Jacob Chase’s new horror film balances eery scares with a human core before it starts to teeter off the rails by the end.
With all the fear and fetishizing of technology in recent years, it’s a wonder how few movies have tried using the idea as horror fodder. Cyber-horror is its own subgenre with a select few leading the pack since the dot-com boom led to the aptly named FearDotCom, sure. But that’s different. That’s more specific to a given medium. It’s not as nebulous as the concept of technology or its implications. The approach is similar, but the context is what changes.
It’s also a good reason something like Come Play can work. Oliver (Azhy Robertson) is a young boy with nonverbal autism who speaks through apps and watches SpongeBob SquarePants on his phone. His mom, Sarah (Gillian Jacobs), is trying her hardest to make things work, and it’s especially difficult with the long night shifts his dad, Marty (John Gallagher Jr.), takes on. Then a story pops up on Oliver’s phone. It’s about Larry, a humanoid figure who wants to claim the child. He also lives in screens, and he may or may not move through electronics à la BOB from Twin Peaks.
See? It’s not an entirely new concept, but that’s okay. When Come Play works, it’s because the technophobic bent is more incidental. This is the story of a boy whose peers believe falsities about people on the spectrum, and it’s about how he tries to cope. It’s timeless at its core. When it’s modern, it’s because Come Play isn’t trying to be. Jacob Chase’s latest is a low-key chiller with an affinity for long, floating takes and 360-degree pans to punctuate its human core—until it isn’t. Then it tries to actually be about social disconnect in the smartphone age. It mixes up its metaphors and suddenly the last 35 minutes border on risible.

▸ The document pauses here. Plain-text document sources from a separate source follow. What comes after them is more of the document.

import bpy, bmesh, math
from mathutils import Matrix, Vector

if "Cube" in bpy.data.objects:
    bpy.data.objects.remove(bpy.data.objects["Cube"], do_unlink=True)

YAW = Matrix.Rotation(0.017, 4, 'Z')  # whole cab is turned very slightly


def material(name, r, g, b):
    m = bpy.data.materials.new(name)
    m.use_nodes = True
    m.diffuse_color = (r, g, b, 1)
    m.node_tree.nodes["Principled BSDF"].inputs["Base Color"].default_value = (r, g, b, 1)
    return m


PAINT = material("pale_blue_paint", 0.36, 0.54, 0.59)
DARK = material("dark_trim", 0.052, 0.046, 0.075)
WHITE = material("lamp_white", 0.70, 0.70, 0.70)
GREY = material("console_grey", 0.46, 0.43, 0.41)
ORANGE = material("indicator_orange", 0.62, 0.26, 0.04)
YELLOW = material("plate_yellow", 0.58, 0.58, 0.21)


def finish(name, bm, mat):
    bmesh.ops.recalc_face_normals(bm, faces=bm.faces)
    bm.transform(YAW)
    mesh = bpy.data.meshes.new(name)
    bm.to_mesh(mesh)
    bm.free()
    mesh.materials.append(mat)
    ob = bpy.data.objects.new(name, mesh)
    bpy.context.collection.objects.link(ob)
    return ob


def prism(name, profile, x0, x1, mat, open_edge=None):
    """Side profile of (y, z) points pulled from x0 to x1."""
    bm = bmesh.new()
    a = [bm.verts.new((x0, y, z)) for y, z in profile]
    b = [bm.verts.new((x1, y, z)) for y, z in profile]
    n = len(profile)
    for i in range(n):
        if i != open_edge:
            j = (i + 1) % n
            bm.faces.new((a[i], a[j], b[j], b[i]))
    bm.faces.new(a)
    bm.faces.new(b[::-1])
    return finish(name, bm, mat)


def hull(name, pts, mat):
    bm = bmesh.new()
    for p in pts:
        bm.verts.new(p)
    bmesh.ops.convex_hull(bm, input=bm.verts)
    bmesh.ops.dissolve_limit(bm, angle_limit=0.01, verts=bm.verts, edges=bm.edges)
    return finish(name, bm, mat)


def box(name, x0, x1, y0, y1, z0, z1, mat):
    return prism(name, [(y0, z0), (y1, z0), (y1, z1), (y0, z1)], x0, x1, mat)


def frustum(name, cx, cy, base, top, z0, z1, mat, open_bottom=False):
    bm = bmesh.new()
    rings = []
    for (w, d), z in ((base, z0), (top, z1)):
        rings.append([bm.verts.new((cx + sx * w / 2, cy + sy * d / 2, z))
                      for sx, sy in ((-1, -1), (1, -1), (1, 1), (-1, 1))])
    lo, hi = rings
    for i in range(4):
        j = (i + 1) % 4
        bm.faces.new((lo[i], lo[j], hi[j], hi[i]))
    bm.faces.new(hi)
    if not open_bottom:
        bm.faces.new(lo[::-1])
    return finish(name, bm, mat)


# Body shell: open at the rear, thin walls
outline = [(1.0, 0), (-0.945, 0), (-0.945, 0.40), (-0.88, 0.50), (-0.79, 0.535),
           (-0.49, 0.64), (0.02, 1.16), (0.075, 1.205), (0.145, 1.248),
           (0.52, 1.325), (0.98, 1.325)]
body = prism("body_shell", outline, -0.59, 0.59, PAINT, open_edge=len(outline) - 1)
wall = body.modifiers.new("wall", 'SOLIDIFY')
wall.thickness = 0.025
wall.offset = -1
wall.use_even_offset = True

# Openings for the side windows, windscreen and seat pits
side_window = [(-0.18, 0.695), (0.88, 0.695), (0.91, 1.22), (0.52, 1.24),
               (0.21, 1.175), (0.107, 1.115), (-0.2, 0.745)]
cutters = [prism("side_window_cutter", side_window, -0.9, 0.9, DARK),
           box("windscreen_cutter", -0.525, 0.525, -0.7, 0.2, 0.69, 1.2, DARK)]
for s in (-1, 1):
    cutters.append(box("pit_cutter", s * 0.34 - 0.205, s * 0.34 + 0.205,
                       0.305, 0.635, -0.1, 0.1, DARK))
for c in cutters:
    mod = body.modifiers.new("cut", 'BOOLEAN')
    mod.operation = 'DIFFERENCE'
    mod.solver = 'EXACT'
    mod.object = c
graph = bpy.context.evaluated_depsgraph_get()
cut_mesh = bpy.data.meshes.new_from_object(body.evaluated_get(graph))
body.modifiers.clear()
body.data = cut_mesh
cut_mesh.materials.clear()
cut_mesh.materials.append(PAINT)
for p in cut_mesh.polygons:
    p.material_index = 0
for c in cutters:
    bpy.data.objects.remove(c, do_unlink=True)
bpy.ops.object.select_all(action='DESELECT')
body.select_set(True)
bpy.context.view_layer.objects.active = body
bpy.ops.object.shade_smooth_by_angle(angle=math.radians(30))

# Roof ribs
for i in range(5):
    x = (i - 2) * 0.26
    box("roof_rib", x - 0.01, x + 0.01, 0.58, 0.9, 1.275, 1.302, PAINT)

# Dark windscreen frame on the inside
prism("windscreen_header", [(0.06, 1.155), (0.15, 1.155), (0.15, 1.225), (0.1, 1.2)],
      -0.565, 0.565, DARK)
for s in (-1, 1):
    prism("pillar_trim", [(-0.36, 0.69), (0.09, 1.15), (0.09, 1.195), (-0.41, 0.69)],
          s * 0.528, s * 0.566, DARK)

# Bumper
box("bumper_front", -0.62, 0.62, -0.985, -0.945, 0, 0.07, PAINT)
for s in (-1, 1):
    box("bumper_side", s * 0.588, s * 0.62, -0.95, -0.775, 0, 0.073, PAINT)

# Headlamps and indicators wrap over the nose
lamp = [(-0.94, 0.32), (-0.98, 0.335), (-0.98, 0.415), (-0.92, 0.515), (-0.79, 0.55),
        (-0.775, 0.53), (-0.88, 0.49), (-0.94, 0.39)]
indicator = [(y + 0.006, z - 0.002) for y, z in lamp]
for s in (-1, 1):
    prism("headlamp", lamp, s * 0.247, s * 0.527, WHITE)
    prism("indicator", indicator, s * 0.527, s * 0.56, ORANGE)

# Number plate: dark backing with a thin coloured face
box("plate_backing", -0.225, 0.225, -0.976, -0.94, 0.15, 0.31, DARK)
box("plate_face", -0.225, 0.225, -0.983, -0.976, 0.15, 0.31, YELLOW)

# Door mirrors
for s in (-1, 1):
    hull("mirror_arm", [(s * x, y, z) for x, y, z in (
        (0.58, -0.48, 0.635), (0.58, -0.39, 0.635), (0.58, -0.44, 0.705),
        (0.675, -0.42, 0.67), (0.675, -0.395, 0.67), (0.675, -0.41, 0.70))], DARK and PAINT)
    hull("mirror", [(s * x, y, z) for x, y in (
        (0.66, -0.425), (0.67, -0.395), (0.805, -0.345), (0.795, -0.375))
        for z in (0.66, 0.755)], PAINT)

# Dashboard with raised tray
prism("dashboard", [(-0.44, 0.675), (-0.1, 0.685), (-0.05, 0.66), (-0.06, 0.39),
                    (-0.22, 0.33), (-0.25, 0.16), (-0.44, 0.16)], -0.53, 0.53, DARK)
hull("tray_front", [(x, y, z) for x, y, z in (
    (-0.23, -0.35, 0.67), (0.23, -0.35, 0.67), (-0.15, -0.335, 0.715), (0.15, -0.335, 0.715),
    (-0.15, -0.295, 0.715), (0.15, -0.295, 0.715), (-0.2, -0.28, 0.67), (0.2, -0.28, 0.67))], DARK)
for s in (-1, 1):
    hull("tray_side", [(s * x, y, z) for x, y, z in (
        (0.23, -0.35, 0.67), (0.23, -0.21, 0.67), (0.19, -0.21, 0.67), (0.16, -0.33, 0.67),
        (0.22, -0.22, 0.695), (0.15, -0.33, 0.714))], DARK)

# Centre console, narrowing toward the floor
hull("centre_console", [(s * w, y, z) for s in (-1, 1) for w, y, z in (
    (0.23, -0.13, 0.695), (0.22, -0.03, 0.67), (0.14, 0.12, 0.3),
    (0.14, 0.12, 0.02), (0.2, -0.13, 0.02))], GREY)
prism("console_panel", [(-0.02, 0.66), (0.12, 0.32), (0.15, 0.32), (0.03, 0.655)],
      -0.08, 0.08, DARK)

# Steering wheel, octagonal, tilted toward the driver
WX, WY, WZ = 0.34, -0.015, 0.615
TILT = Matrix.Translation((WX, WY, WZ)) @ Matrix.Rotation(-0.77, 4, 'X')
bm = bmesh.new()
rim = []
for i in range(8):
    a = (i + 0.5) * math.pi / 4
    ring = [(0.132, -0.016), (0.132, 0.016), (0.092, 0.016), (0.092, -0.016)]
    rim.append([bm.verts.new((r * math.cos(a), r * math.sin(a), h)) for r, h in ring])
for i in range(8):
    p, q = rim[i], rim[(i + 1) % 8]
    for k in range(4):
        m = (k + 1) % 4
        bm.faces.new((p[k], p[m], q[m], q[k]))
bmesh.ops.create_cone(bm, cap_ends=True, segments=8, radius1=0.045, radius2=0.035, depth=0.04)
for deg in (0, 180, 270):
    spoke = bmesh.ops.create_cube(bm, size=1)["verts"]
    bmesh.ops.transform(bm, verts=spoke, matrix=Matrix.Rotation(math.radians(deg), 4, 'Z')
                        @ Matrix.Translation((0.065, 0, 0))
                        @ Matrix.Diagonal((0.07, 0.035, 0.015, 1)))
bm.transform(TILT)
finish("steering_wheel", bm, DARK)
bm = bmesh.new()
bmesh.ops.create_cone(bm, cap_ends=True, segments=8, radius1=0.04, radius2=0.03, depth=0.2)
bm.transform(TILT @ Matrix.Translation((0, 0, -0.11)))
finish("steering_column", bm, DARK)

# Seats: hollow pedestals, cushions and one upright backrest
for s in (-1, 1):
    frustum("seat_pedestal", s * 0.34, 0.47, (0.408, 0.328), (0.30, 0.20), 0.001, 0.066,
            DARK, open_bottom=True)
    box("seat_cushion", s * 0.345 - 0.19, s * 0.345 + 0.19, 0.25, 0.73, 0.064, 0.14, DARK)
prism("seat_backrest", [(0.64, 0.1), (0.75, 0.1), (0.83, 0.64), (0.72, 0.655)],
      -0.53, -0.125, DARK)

Up until then, Come Play is quite a pleasant surprise. It’s a feature adaptation of Chase’s own short film “Larry,” but it doesn’t feel drawn-out. Some of the dialogue and child acting isn’t the best, but that’s possible to overlook. Robertson, complete with a Danny Torrance haircut and near-complete lack of speaking, is expressive but never precocious. Chase doesn’t fall back on the “creepy kid” trope, but more important is how he doesn’t exploit Oliver’s condition.
It goes without saying that Chase shows himself to be a better director than writer here. There are very few cheap scares. Even the hard cuts from one scene to another justify the tight compositions and abrasive sound mixing to open locations. This is told from the perspective of a kid with autism, after all, and Chase shows an attention to detail in how he shows each location. He starts with minutiae before forming a larger picture, and he and editor Gregory Plotkin let shots breathe and tension mount.
With this comes a solid relationship between Son and Mom. Jacobs does solid work throughout, but it’s the sense of loneliness she brings to Sarah that largely absolves the role of just being a mother. She’s excited when she sees an old friend; she tries to shift her façade from hopeful to joyful less than seconds later. If anything, Come Play’s most pervasive issue is how much it sidelines Oliver’s dad. Gallagher Jr. is fine, but the movie references his inability to cope with family issues more than it actually confronts them. For most of the runtime, it’s almost like Chase’s script forgot about him.
Jacob Chase’s latest is a low-key chiller with an affinity for long, floating takes and 360-degree pans to punctuate its human core—until it isn’t.
Ultimately, it’s around the 55-minute mark that Come Play loses its identity. It suddenly starts overstaying its welcome, its short film origins clashing more and more with its sense of momentum. Jacobs takes a bit of a back seat and Gallagher Jr. gets more to do, but it’s too little, too late for his character by that point. The creepier, more J-horror-inspired sequences of the first half start to fade away and, drawing more into convention than before, the editing gets choppier and louder.
But most of all, the basic metaphors get lost in translation. The omnipresence of phones and tablets—more of a narrative device for the monster than a vessel for social commentary—takes center stage. It feels forced too, especially in how it overrides the movie’s approach to Oliver’s autism. Ironically, the human core starts to diminish the more layers Come Play tries to add to it. Is it a valiant effort? Not quite, but it’s effective at points. It’s just not all the way there yet. Hopefully, Chase’s next movie will be.
Come Play haunts the big screen starting this Friday, October 30.